Stored data entries:
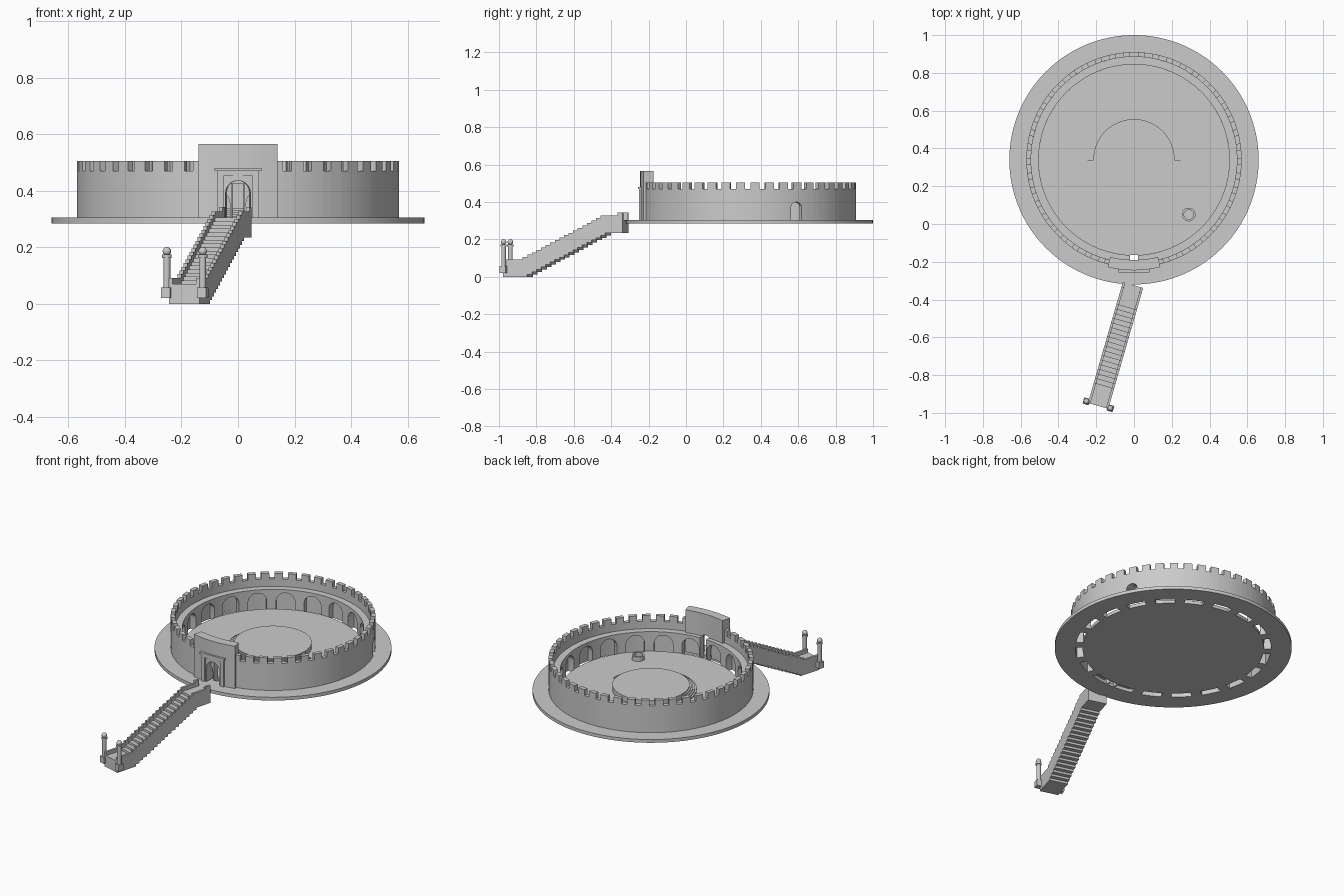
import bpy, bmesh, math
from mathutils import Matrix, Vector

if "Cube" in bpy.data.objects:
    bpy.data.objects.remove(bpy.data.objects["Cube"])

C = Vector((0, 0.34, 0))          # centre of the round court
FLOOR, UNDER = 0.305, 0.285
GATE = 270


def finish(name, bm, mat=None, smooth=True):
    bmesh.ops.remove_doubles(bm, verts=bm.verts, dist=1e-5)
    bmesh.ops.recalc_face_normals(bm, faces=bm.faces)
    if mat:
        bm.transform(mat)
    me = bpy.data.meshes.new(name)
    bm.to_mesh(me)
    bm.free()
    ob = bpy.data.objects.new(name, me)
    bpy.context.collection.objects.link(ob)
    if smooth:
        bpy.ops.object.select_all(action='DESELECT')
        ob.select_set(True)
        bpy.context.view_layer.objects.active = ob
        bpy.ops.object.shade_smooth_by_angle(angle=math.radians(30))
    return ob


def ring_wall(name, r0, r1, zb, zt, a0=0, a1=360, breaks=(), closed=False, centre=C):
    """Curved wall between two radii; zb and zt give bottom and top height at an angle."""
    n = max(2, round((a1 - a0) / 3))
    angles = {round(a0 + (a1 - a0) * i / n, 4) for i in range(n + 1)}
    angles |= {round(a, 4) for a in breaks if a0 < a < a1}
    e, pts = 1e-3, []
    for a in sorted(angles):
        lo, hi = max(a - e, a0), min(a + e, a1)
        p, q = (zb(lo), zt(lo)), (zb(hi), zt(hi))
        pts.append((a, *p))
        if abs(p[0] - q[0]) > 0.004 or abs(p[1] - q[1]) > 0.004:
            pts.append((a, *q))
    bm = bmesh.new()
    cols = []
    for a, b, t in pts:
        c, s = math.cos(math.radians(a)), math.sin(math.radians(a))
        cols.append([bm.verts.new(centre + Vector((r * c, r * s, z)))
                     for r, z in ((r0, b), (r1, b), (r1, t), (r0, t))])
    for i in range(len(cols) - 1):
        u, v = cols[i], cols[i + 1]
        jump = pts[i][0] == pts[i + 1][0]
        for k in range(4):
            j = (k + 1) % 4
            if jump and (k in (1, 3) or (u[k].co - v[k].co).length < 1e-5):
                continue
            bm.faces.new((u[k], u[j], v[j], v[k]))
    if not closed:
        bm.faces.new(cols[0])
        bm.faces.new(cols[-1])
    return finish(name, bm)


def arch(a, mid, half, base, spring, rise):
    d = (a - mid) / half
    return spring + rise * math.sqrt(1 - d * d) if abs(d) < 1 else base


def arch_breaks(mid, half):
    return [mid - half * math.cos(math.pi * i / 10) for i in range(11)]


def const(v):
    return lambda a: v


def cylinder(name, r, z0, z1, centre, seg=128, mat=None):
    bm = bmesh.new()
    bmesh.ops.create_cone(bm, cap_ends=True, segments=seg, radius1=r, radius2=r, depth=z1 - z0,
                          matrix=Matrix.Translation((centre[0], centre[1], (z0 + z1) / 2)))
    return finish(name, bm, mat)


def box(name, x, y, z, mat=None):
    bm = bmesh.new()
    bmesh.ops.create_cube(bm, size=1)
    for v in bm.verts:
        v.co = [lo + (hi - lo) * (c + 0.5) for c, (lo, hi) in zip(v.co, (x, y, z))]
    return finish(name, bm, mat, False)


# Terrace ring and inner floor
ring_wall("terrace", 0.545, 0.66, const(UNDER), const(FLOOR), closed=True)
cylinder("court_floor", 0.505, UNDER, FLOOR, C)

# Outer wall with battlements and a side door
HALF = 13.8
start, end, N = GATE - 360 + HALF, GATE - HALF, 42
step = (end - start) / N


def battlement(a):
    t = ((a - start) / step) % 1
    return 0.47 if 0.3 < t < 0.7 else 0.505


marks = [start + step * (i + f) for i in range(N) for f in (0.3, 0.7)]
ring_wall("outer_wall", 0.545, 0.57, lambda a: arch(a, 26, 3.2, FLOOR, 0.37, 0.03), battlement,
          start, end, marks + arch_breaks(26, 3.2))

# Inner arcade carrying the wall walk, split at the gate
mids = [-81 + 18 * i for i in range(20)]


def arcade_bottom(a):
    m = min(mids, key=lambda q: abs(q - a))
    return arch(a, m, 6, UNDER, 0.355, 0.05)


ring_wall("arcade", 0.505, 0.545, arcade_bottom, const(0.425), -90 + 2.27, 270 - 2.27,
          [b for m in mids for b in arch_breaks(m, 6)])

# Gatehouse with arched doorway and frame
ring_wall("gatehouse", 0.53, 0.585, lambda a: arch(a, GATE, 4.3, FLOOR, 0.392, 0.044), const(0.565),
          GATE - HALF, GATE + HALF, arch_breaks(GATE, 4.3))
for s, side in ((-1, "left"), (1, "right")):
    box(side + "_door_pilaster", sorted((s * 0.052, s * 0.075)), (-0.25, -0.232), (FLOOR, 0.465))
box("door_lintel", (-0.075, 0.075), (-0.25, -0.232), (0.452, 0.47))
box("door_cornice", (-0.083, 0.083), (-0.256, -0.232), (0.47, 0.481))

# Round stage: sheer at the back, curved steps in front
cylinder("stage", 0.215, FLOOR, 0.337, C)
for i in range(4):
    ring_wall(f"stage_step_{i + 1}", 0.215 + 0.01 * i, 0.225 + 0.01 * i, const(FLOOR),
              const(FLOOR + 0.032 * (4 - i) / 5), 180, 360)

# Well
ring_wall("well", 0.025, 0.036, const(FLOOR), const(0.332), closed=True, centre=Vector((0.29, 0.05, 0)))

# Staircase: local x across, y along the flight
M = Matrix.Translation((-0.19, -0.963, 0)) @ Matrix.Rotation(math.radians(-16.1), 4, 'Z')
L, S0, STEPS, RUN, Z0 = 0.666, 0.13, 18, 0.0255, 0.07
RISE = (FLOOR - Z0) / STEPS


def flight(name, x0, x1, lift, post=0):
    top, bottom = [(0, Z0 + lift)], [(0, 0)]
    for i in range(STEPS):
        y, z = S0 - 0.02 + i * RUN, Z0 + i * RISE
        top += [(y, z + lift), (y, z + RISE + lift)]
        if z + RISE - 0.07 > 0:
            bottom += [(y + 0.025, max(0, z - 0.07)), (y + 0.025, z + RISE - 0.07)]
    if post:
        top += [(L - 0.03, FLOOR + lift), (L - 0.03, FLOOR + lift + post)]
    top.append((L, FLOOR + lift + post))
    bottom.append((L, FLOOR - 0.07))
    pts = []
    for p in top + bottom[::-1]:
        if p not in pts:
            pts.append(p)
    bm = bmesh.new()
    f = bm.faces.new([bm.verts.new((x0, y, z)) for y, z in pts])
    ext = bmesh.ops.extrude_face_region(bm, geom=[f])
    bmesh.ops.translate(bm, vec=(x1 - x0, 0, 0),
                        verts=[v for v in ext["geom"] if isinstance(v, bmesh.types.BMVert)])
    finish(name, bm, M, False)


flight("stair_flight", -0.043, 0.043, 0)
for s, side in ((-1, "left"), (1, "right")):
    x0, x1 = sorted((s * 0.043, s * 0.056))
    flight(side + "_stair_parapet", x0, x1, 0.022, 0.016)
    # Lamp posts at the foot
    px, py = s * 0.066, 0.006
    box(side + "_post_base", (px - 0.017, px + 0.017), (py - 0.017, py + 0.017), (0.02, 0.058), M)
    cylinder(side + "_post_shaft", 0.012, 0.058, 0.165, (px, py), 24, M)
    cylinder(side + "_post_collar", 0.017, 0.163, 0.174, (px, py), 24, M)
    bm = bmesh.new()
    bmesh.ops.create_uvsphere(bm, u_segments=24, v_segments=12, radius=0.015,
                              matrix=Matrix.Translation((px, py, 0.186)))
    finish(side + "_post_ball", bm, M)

Activity:
Only the lines with "spring" are needed; find them in the records and copy each one.

Written solution:
def arch(a, mid, half, base, spring, rise):
    return spring + rise * math.sqrt(1 - d * d) if abs(d) < 1 else base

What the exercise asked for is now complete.